* _Assigned task_
Copy the entries out again in full.

.....

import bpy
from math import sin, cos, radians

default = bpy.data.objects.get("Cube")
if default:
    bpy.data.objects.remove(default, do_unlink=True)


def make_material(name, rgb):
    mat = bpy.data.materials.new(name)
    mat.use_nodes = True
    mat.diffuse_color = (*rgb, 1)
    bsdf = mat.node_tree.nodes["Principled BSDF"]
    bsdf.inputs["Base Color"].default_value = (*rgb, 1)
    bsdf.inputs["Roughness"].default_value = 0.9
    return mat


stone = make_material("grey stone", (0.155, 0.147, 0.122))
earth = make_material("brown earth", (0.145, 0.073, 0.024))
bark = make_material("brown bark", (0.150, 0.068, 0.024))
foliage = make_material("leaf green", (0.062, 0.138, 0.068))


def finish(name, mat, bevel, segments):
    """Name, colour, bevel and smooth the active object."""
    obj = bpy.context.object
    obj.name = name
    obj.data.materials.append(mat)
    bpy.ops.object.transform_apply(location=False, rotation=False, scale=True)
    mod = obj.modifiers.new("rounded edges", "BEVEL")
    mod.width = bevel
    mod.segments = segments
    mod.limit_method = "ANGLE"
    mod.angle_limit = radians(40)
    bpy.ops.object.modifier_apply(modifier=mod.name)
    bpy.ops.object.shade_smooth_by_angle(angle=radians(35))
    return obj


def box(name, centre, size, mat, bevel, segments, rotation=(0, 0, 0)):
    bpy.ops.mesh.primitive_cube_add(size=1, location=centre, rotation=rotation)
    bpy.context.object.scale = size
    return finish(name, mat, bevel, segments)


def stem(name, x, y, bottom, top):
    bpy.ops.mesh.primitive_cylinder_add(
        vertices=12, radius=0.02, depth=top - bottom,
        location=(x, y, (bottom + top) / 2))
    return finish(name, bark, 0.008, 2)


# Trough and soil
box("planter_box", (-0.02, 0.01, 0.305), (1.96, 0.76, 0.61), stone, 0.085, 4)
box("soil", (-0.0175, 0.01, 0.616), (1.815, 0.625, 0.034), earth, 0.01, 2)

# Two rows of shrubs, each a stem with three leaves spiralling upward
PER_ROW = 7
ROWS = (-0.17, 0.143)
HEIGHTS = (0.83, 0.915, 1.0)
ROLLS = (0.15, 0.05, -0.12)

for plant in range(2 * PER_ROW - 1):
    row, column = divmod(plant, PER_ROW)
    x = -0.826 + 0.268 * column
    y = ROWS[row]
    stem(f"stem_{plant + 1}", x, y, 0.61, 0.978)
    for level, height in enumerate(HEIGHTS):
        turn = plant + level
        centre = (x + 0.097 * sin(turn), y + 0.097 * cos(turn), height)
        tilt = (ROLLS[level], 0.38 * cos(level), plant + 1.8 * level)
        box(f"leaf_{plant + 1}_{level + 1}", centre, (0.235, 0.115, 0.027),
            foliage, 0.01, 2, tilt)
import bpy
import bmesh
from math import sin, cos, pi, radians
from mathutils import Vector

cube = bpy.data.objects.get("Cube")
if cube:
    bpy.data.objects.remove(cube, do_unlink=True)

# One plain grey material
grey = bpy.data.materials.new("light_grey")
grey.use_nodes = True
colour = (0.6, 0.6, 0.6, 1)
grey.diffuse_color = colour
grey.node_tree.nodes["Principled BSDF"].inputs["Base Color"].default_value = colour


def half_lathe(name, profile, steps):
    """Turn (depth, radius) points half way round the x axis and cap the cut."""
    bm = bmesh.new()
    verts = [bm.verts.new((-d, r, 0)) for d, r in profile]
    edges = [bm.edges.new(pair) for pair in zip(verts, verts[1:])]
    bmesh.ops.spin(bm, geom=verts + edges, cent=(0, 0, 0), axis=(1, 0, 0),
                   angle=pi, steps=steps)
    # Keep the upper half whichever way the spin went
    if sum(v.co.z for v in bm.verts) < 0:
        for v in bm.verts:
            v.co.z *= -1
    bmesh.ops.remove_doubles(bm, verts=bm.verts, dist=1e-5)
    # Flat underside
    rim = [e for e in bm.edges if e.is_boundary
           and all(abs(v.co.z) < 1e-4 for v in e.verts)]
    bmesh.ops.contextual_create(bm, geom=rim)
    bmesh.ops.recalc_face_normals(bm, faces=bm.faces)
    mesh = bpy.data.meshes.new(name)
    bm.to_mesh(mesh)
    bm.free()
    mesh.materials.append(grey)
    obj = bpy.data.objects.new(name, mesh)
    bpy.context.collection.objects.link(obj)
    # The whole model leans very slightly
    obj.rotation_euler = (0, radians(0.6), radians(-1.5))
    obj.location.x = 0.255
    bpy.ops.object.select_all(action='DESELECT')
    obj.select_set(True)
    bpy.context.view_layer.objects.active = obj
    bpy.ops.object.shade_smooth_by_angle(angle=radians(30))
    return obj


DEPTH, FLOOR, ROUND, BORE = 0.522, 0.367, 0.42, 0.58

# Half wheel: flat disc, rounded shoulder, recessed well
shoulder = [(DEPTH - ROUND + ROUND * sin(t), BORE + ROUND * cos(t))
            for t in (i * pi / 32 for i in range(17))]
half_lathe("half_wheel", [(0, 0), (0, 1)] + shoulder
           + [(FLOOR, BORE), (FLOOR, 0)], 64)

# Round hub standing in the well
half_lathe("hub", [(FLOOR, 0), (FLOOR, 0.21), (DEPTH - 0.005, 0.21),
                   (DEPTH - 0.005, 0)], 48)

.....

* _Result of this task_
import bpy
from math import sin, cos, radians

default = bpy.data.objects.get("Cube")
if default:
    bpy.data.objects.remove(default, do_unlink=True)


def make_material(name, rgb):
    mat = bpy.data.materials.new(name)
    mat.use_nodes = True
    mat.diffuse_color = (*rgb, 1)
    bsdf = mat.node_tree.nodes["Principled BSDF"]
    bsdf.inputs["Base Color"].default_value = (*rgb, 1)
    bsdf.inputs["Roughness"].default_value = 0.9
    return mat


stone = make_material("grey stone", (0.155, 0.147, 0.122))
earth = make_material("brown earth", (0.145, 0.073, 0.024))
bark = make_material("brown bark", (0.150, 0.068, 0.024))
foliage = make_material("leaf green", (0.062, 0.138, 0.068))


def finish(name, mat, bevel, segments):
    """Name, colour, bevel and smooth the active object."""
    obj = bpy.context.object
    obj.name = name
    obj.data.materials.append(mat)
    bpy.ops.object.transform_apply(location=False, rotation=False, scale=True)
    mod = obj.modifiers.new("rounded edges", "BEVEL")
    mod.width = bevel
    mod.segments = segments
    mod.limit_method = "ANGLE"
    mod.angle_limit = radians(40)
    bpy.ops.object.modifier_apply(modifier=mod.name)
    bpy.ops.object.shade_smooth_by_angle(angle=radians(35))
    return obj


def box(name, centre, size, mat, bevel, segments, rotation=(0, 0, 0)):
    bpy.ops.mesh.primitive_cube_add(size=1, location=centre, rotation=rotation)
    bpy.context.object.scale = size
    return finish(name, mat, bevel, segments)


def stem(name, x, y, bottom, top):
    bpy.ops.mesh.primitive_cylinder_add(
        vertices=12, radius=0.02, depth=top - bottom,
        location=(x, y, (bottom + top) / 2))
    return finish(name, bark, 0.008, 2)


# Trough and soil
box("planter_box", (-0.02, 0.01, 0.305), (1.96, 0.76, 0.61), stone, 0.085, 4)
box("soil", (-0.0175, 0.01, 0.616), (1.815, 0.625, 0.034), earth, 0.01, 2)

# Two rows of shrubs, each a stem with three leaves spiralling upward
PER_ROW = 7
ROWS = (-0.17, 0.143)
HEIGHTS = (0.83, 0.915, 1.0)
ROLLS = (0.15, 0.05, -0.12)

for plant in range(2 * PER_ROW - 1):
    row, column = divmod(plant, PER_ROW)
    x = -0.826 + 0.268 * column
    y = ROWS[row]
    stem(f"stem_{plant + 1}", x, y, 0.61, 0.978)
    for level, height in enumerate(HEIGHTS):
        turn = plant + level
        centre = (x + 0.097 * sin(turn), y + 0.097 * cos(turn), height)
        tilt = (ROLLS[level], 0.38 * cos(level), plant + 1.8 * level)
        box(f"leaf_{plant + 1}_{level + 1}", centre, (0.235, 0.115, 0.027),
            foliage, 0.01, 2, tilt)
import bpy
import bmesh
from math import sin, cos, pi, radians
from mathutils import Vector

cube = bpy.data.objects.get("Cube")
if cube:
    bpy.data.objects.remove(cube, do_unlink=True)

# One plain grey material
grey = bpy.data.materials.new("light_grey")
grey.use_nodes = True
colour = (0.6, 0.6, 0.6, 1)
grey.diffuse_color = colour
grey.node_tree.nodes["Principled BSDF"].inputs["Base Color"].default_value = colour


def half_lathe(name, profile, steps):
    """Turn (depth, radius) points half way round the x axis and cap the cut."""
    bm = bmesh.new()
    verts = [bm.verts.new((-d, r, 0)) for d, r in profile]
    edges = [bm.edges.new(pair) for pair in zip(verts, verts[1:])]
    bmesh.ops.spin(bm, geom=verts + edges, cent=(0, 0, 0), axis=(1, 0, 0),
                   angle=pi, steps=steps)
    # Keep the upper half whichever way the spin went
    if sum(v.co.z for v in bm.verts) < 0:
        for v in bm.verts:
            v.co.z *= -1
    bmesh.ops.remove_doubles(bm, verts=bm.verts, dist=1e-5)
    # Flat underside
    rim = [e for e in bm.edges if e.is_boundary
           and all(abs(v.co.z) < 1e-4 for v in e.verts)]
    bmesh.ops.contextual_create(bm, geom=rim)
    bmesh.ops.recalc_face_normals(bm, faces=bm.faces)
    mesh = bpy.data.meshes.new(name)
    bm.to_mesh(mesh)
    bm.free()
    mesh.materials.append(grey)
    obj = bpy.data.objects.new(name, mesh)
    bpy.context.collection.objects.link(obj)
    # The whole model leans very slightly
    obj.rotation_euler = (0, radians(0.6), radians(-1.5))
    obj.location.x = 0.255
    bpy.ops.object.select_all(action='DESELECT')
    obj.select_set(True)
    bpy.context.view_layer.objects.active = obj
    bpy.ops.object.shade_smooth_by_angle(angle=radians(30))
    return obj


DEPTH, FLOOR, ROUND, BORE = 0.522, 0.367, 0.42, 0.58

# Half wheel: flat disc, rounded shoulder, recessed well
shoulder = [(DEPTH - ROUND + ROUND * sin(t), BORE + ROUND * cos(t))
            for t in (i * pi / 32 for i in range(17))]
half_lathe("half_wheel", [(0, 0), (0, 1)] + shoulder
           + [(FLOOR, BORE), (FLOOR, 0)], 64)

# Round hub standing in the well
half_lathe("hub", [(FLOOR, 0), (FLOOR, 0.21), (DEPTH - 0.005, 0.21),
                   (DEPTH - 0.005, 0)], 48)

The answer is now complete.